Vivian Chi-Hua Wu’s findings are more good news for medical officials and people who have resolved issues such as obesity, inflammation, allergies and headaches by regulating their digestive tracts.
Wu, an associate professor of microbiology and food safety and PD of Pathogenic Microbiology Laboratory at UMaine, says the “addition of lowbush wild blueberries (LWB) to diet can alter the balance of gut microbe in favor of members of the Actinobacteria phylum,” which have known impacts on human health.
Wu’s group and her collaborators studied blueberry’s impact on gut microbial population dynamics and gastrointestinal health in Sprague Dawley rats. For six weeks, they fed one group of rats a control diet and another group an LWB-enriched diet.
They found wild blueberries have prebiotic potential. A prebiotic is a plant fiber that promotes growth of good bacteria in the colon, thereby promoting digestive and health benefits.
Xenobiotic (chemicals foreign to the body) biodegradation and metabolism were also significantly greater in rats that ate the LWB-enriched diet, Wu says.
In addition, Wu’s team found lower levels of Enterococcus (bacteria sometimes responsible for infections) in rats that ate an LWB-enriched diet. This, she says, suggests the “protective anti-inflammatory effect of blueberries can be accredited to microbial metabolism, which is dependent on the composition of the microbiota (gut flora).”
Several of Wu’s findings corroborate other studies that tout health benefits of blueberries.
“While a direct link between gut microbial function and LWB’s perceived health effects have not been concretely established,” Wu says these findings can be used to “design diet interventions that aid in promoting gut health and homeostasis.”
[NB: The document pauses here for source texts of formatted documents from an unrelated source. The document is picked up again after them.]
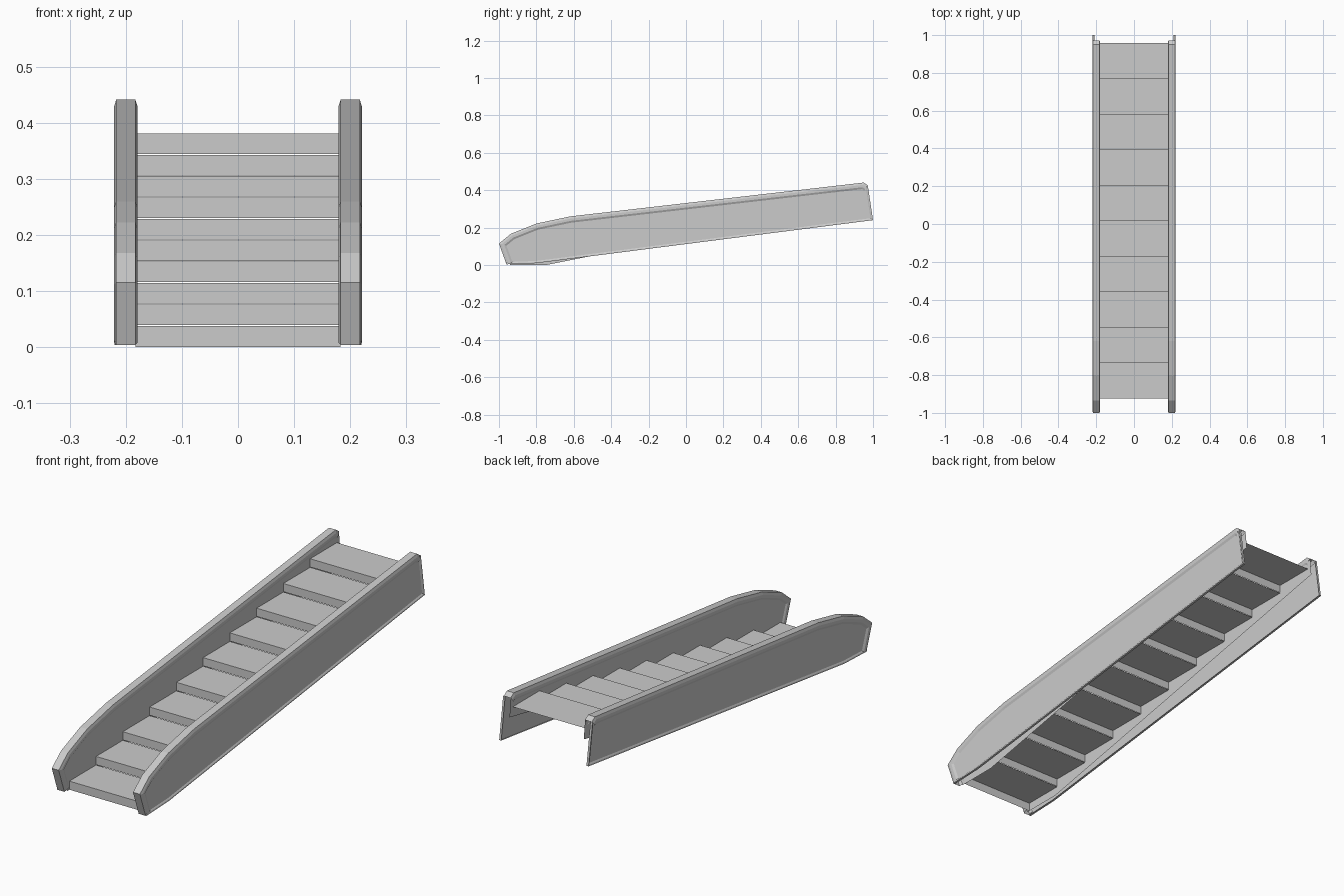
import bpy
from mathutils import Vector

if "Cube" in bpy.data.objects:
    bpy.data.objects.remove(bpy.data.objects["Cube"])


def make_object(name, verts, faces):
    mesh = bpy.data.meshes.new(name)
    mesh.from_pydata(verts, [], faces)
    mesh.update()
    obj = bpy.data.objects.new(name, mesh)
    bpy.context.collection.objects.link(obj)
    return obj


def mirror_x(obj):
    obj.modifiers.new("mirror", 'MIRROR').use_axis[0] = True


def sheet(name, profile, x, faces_inward):
    """Thin flat panel from a clockwise (y, z) outline."""
    order = range(len(profile))
    face = tuple(order) if faces_inward else tuple(reversed(order))
    return make_object(name, [(x, y, z) for y, z in profile], [face])


def sweep(name, path, section):
    """Sweep an open (x, outward offset) section along a (y, z) path with mitred corners."""
    pts = [Vector(p) for p in path]
    normals = []
    for a, b in zip(pts, pts[1:]):
        d = (b - a).normalized()
        normals.append(Vector((-d.y, d.x)))
    verts, faces = [], []
    for i, p in enumerate(pts):
        n0, n1 = normals[max(i - 1, 0)], normals[min(i, len(normals) - 1)]
        m = (n0 + n1) / (1 + n0.dot(n1))
        verts += [(x, *(p + m * off)) for x, off in section]
    k = len(section)
    for i in range(len(pts) - 1):
        for j in range(k - 1):
            a = i * k + j
            faces.append((a, a + 1, a + 1 + k, a + k))
    return make_object(name, verts, faces)


# Handrail: hollow channel with chamfered edges, running round the front end
rail_path = [(-0.96, 0.004), (-1.0, 0.115), (-0.935, 0.168), (-0.80, 0.222),
             (-0.62, 0.26), (0.95, 0.441), (0.972, 0.426)]
rail_section = [(0.184, -0.034), (0.179, -0.024), (0.179, -0.012), (0.183, 0.0),
                (0.217, 0.0), (0.221, -0.012), (0.221, -0.024), (0.216, -0.034)]
mirror_x(sweep("handrail", rail_path, rail_section))

# Raised rim down the back end and along the lower edge of each outer panel
rim_path = [(0.972, 0.426), (1.0, 0.24), (-0.80, 0.01), (-0.96, 0.004)]
rim_section = [(0.21, 0.0), (0.22, 0.0), (0.22, -0.006), (0.216, -0.012)]
mirror_x(sweep("panel_rim", rim_path, rim_section))

# Shared upper edge of the side panels, tucked inside the handrail
upper = [(-0.942, 0.006), (-0.975, 0.108), (-0.922, 0.148), (-0.793, 0.198),
         (-0.616, 0.236), (0.945, 0.417), (0.972, 0.42)]

# Recessed outer panel, reaching down to the lower edge
mirror_x(sheet("outer_panel", upper + [(1.0, 0.24), (-0.80, 0.01)], 0.216, False))

# Inner panel, stopping just below the steps
mirror_x(sheet("inner_panel", upper + [(0.98, 0.343), (-0.75, 0.0), (-0.942, 0.0)], 0.183, True))

# Ten steps, each a thin tread with a riser under its front edge
count, run, rise, half = 10, 0.1882, 0.0381, 0.183
for i in range(count):
    y, z = -0.925 + i * run, i * rise
    profile = [(y, z + (0.0015 if i else 0)), (y, z + rise), (y + run, z + rise)]
    verts = [(x, py, pz) for py, pz in profile for x in (-half, half)]
    make_object(f"step_{i + 1}", verts, [(0, 1, 3, 2), (2, 3, 5, 4)])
Wu conducted the research with Alison Lacombe, Dorothy Klimis-Zacas, Aleksandra Kristo, Shravani Tadepalli, Emily Krauss and Ryan Young from UMaine, as well as Robert Li, a research molecular biologist with the United States Department of Agriculture.